---------- MATERIAL SUPPLIED

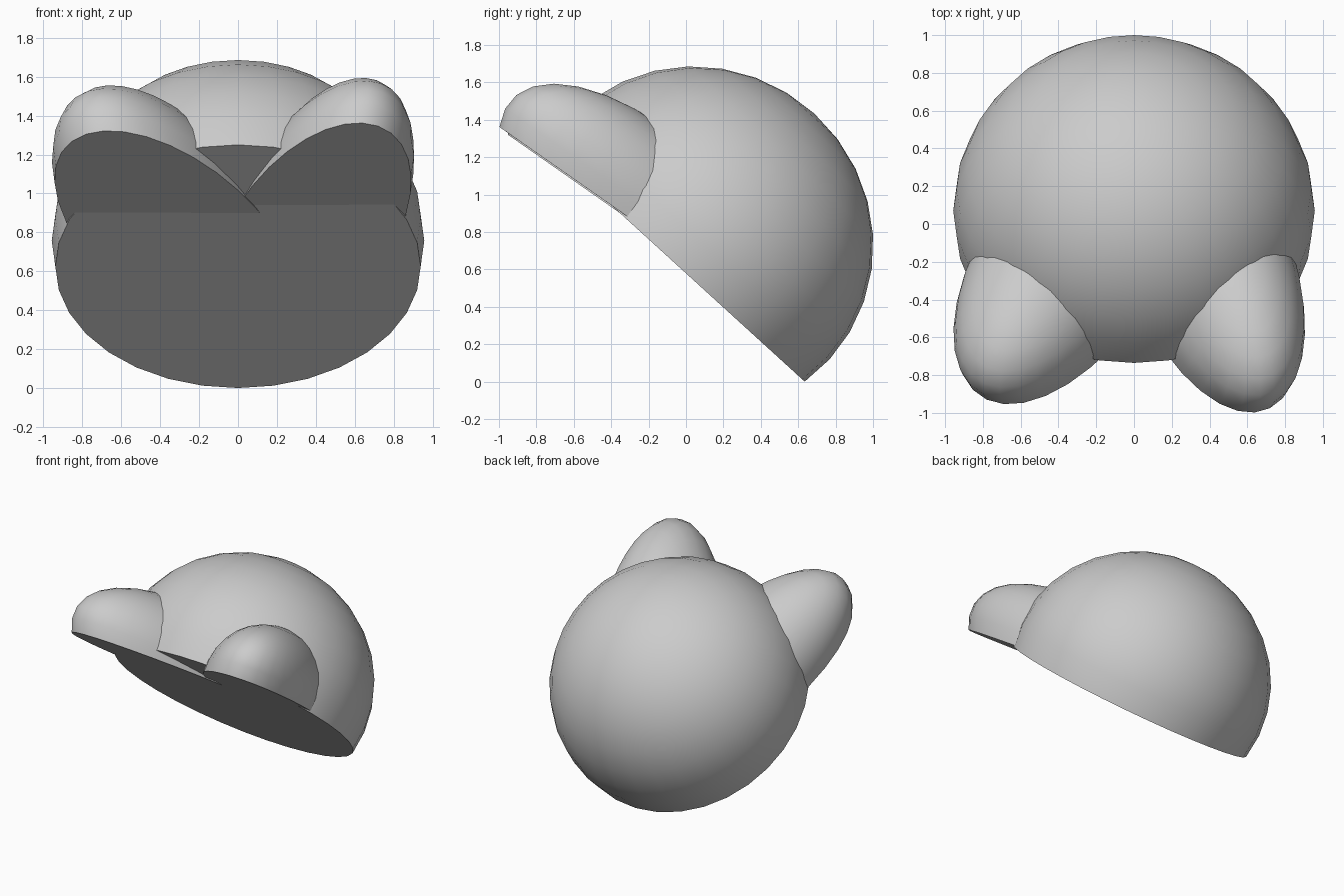
import bpy, bmesh, math
from mathutils import Matrix, Vector

if "Cube" in bpy.data.objects:
    bpy.data.objects.remove(bpy.data.objects["Cube"])


def cut_ellipsoid(name, center, ax, ay, az, cut):
    """Ellipsoid spanned by three half-axes, cut flat below height `cut` along az."""
    bm = bmesh.new()
    bmesh.ops.create_uvsphere(bm, u_segments=32, v_segments=16, radius=1)
    low = [v for v in bm.verts if v.co.z < cut - 0.01]
    bmesh.ops.delete(bm, geom=low, context='VERTS')
    rim = [e for e in bm.edges if e.is_boundary]
    bmesh.ops.contextual_create(bm, geom=rim)
    m = Matrix((ax, ay, az)).transposed().to_4x4()
    bm.transform(Matrix.Translation(center) @ m)
    bmesh.ops.recalc_face_normals(bm, faces=bm.faces)
    me = bpy.data.meshes.new(name)
    bm.to_mesh(me)
    bm.free()
    ob = bpy.data.objects.new(name, me)
    bpy.context.collection.objects.link(ob)
    bpy.ops.object.select_all(action='DESELECT')
    ob.select_set(True)
    bpy.context.view_layer.objects.active = ob
    bpy.ops.object.shade_smooth_by_angle(angle=math.radians(42))
    return ob


# Main dome: tilted back, cut one ring below its equator
cut_ellipsoid("dome", (0, 0.07, 0.757),
              Vector((0.957, 0, 0)),
              Vector((0, -0.739, 0.674)) * 0.945,
              Vector((0, 0.674, 0.739)) * 0.915,
              -math.sin(math.radians(11.25)))

# Ears: half ellipsoids with flat undersides, slightly different left and right
cut_ellipsoid("left_ear", (-0.32, -0.18, 0.78),
              (-0.46, -0.75, 0.525), (-0.42, 0.193, -0.135), (-0.13, 0.08, 0.555), 0)
cut_ellipsoid("right_ear", (0.38, -0.195, 0.80),
              (0.34, -0.78, 0.546), (0.38, 0.193, -0.135), (0.13, 0.08, 0.56), 0)
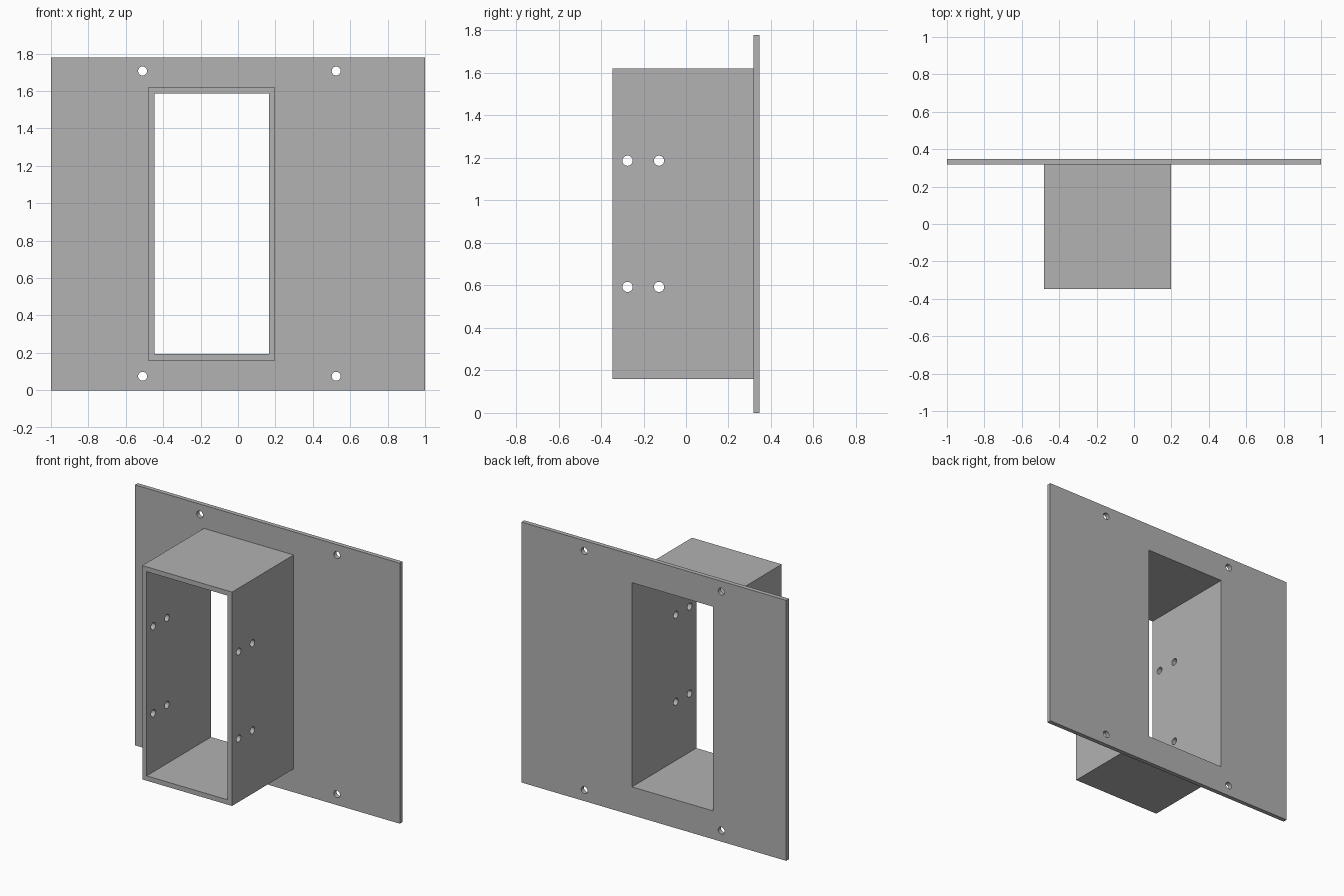
import bpy
import math
from mathutils import Vector

default = bpy.data.objects.get("Cube")
if default:
    bpy.data.objects.remove(default, do_unlink=True)

# Material
GREY = (0.445, 0.445, 0.445, 1)
grey = bpy.data.materials.new("plain grey")
grey.use_nodes = True
grey.diffuse_color = GREY
grey.node_tree.nodes["Principled BSDF"].inputs["Base Color"].default_value = GREY


def box(name, low, high):
    """Box between two opposite corners."""
    low, high = Vector(low), Vector(high)
    bpy.ops.mesh.primitive_cube_add(size=1, location=(low + high) / 2)
    ob = bpy.context.object
    ob.name = name
    ob.scale = high - low
    bpy.ops.object.transform_apply(location=True, rotation=True, scale=True)
    ob.data.materials.append(grey)
    return ob


def rod(center, length, rotation):
    """Round cutter for a drilled hole."""
    bpy.ops.mesh.primitive_cylinder_add(vertices=32, radius=HOLE_RADIUS, depth=length,
                                        location=center, rotation=rotation)
    ob = bpy.context.object
    ob.data.materials.append(grey)
    return ob


def combine(target, tool, operation):
    """Apply a boolean and discard the tool."""
    mod = target.modifiers.new(operation.title(), "BOOLEAN")
    mod.operation = operation
    mod.solver = "EXACT"
    mod.object = tool
    bpy.context.view_layer.objects.active = target
    bpy.ops.object.modifier_apply(modifier=mod.name)
    bpy.data.objects.remove(tool, do_unlink=True)


HALF_DEPTH = 0.347
PLATE_FRONT = 0.317
HEIGHT = 1.778
WALL = 0.033
HOLE_RADIUS = 0.024
LEFT, RIGHT, BOTTOM, TOP = -0.48, 0.198, 0.16, 1.62

# Flat mounting plate fused with the projecting sleeve
body = box("mounting_plate_with_sleeve", (-1, PLATE_FRONT, 0), (1, HALF_DEPTH, HEIGHT))
sleeve = box("sleeve", (LEFT, -HALF_DEPTH, BOTTOM), (RIGHT, PLATE_FRONT + 0.01, TOP))
combine(body, sleeve, "UNION")

# Rectangular passage through sleeve and plate
passage = box("passage", (LEFT + WALL, -1, BOTTOM + WALL), (RIGHT - WALL, 1, TOP - WALL))
combine(body, passage, "DIFFERENCE")

# Screw holes near the plate corners
for x in (-0.51, 0.525):
    for z in (0.075, 1.707):
        combine(body, rod((x, PLATE_FRONT, z), 0.2, (math.pi / 2, 0, 0)), "DIFFERENCE")

# Paired holes drilled through both sleeve sides
for y in (-0.275, -0.127):
    for z in (0.593, 1.187):
        combine(body, rod((0, y, z), 2, (0, math.pi / 2, 0)), "DIFFERENCE")

# Smooth hole walls, crisp sheet edges
bpy.ops.object.select_all(action="DESELECT")
body.select_set(True)
bpy.context.view_layer.objects.active = body
bpy.ops.object.shade_smooth_by_angle(angle=math.radians(30))
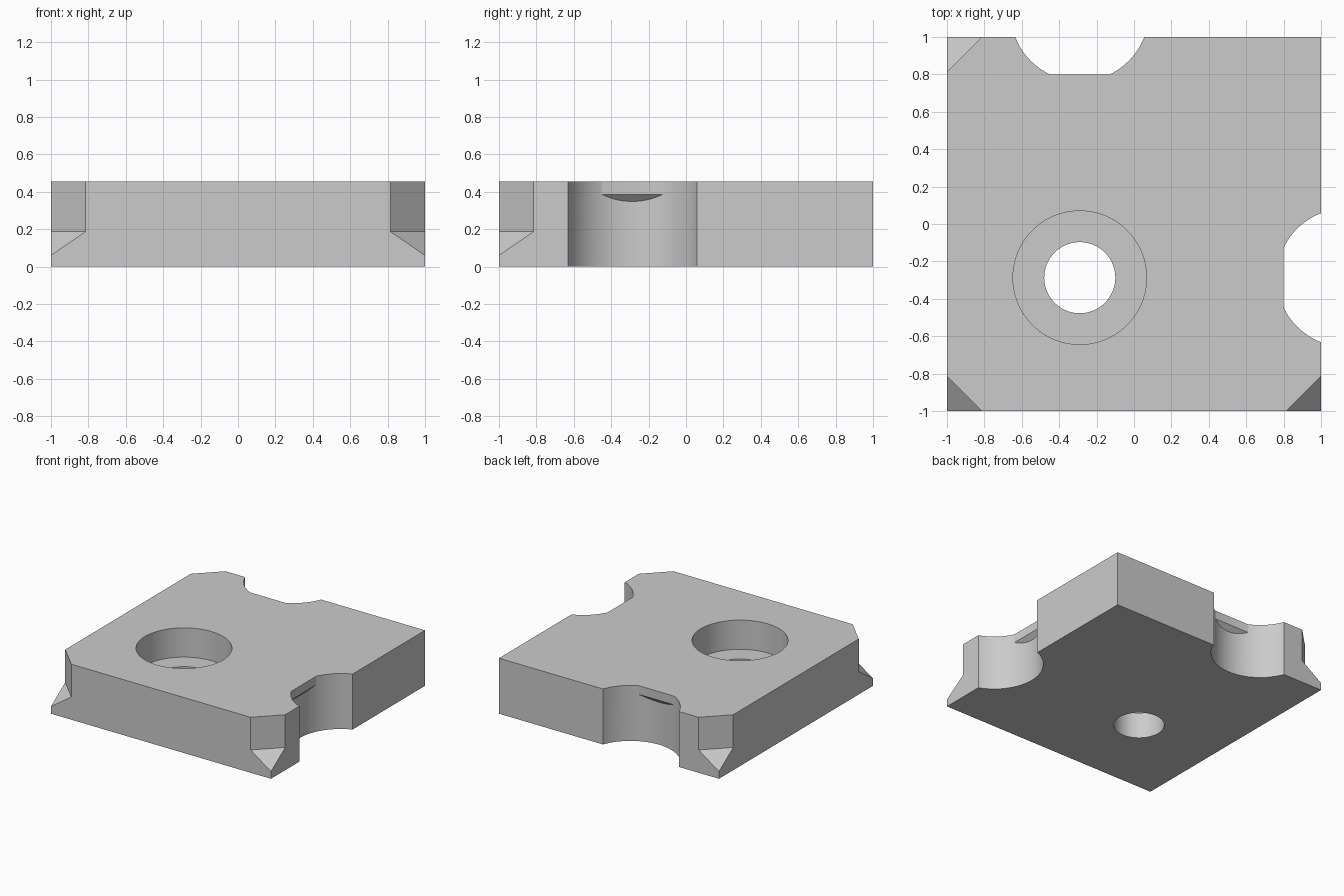
import bpy, bmesh, math
from mathutils import Vector

if "Cube" in bpy.data.objects:
    bpy.data.objects.remove(bpy.data.objects["Cube"])

H = 0.456               # plate thickness
HX, HY = -0.29, -0.287  # hole centre

steel = bpy.data.materials.new("grey steel")
steel.diffuse_color = (0.6, 0.6, 0.6, 1)
steel.use_nodes = True
steel.node_tree.nodes["Principled BSDF"].inputs["Base Color"].default_value = steel.diffuse_color


def to_object(bm, name):
    bmesh.ops.recalc_face_normals(bm, faces=bm.faces)
    me = bpy.data.meshes.new(name)
    bm.to_mesh(me)
    bm.free()
    me.materials.append(steel)
    ob = bpy.data.objects.new(name, me)
    bpy.context.collection.objects.link(ob)
    return ob


def cylinder(x, y, r, z0, z1, segs=96):
    bm = bmesh.new()
    bmesh.ops.create_cone(bm, cap_ends=True, segments=segs, radius1=r, radius2=r, depth=z1 - z0)
    bmesh.ops.translate(bm, verts=bm.verts, vec=(x, y, (z0 + z1) / 2))
    return bm


def clip(bm, point, normal):
    """Discard everything on the normal side and cap the cut."""
    res = bmesh.ops.bisect_plane(bm, geom=bm.verts[:] + bm.edges[:] + bm.faces[:],
                                 plane_co=point, plane_no=normal, clear_outer=True)
    edges = [e for e in res["geom_cut"] if isinstance(e, bmesh.types.BMEdge)]
    bmesh.ops.contextual_create(bm, geom=edges)
    return bm


def cut(ob, bm):
    """Subtract a solid from the plate."""
    tool = to_object(bm, "cutter")
    tool.hide_render = True
    mod = ob.modifiers.new("cut", 'BOOLEAN')
    mod.operation, mod.solver, mod.object = 'DIFFERENCE', 'EXACT', tool
    bpy.context.view_layer.objects.active = ob
    bpy.ops.object.modifier_apply(modifier=mod.name)
    bpy.data.objects.remove(tool)


# Plate
bm = bmesh.new()
bmesh.ops.create_cube(bm, size=1)
bmesh.ops.scale(bm, verts=bm.verts, vec=(2, 2, H))
bmesh.ops.translate(bm, verts=bm.verts, vec=(0, 0, H / 2))
plate = to_object(bm, "plate")

# Counterbored hole
cut(plate, cylinder(HX, HY, 0.357, 0.216, 0.6))
cut(plate, cylinder(HX, HY, 0.19, -0.1, 0.6))

# Round side notches: a straight-backed opening, undercut below a sloping lip
for nx, ny, x, y in ((1, 0, 1.1335, HY), (0, 1, HX, 1.1335)):
    out = Vector((nx, ny, 0))
    lip = out * 0.8 + Vector((0, 0, 0.385))
    cut(plate, clip(cylinder(x, y, 0.37, -0.1, 0.6), lip, -out))
    cut(plate, clip(cylinder(x, y, 0.37, -0.1, 0.6), lip, Vector((0, 0, 1)) - out))

# Corner chamfers that slope back out to the full corner near the base
for sx, sy in ((-1, -1), (1, -1), (-1, 1)):
    bm = bmesh.new()
    for x, y, z in ((0.715, 1.1, 0.187), (1.1, 0.715, 0.187), (1.0925, 1.0925, -0.067)):
        bm.verts.new((sx * x, sy * y, z))
        bm.verts.new((sx * x, sy * y, 0.6))
    bmesh.ops.convex_hull(bm, input=bm.verts)
    cut(plate, bm)

# Smooth round walls, crisp edges
bpy.ops.object.select_all(action='DESELECT')
plate.select_set(True)
bpy.context.view_layer.objects.active = plate
bpy.ops.object.shade_smooth_by_angle(angle=math.radians(25))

--------------------

Go through the listing above and return each line that includes the word "import".

RESPONSE AREA —
import bpy, bmesh, math
from mathutils import Matrix, Vector
import bpy
import math
from mathutils import Vector
import bpy, bmesh, math
from mathutils import Vector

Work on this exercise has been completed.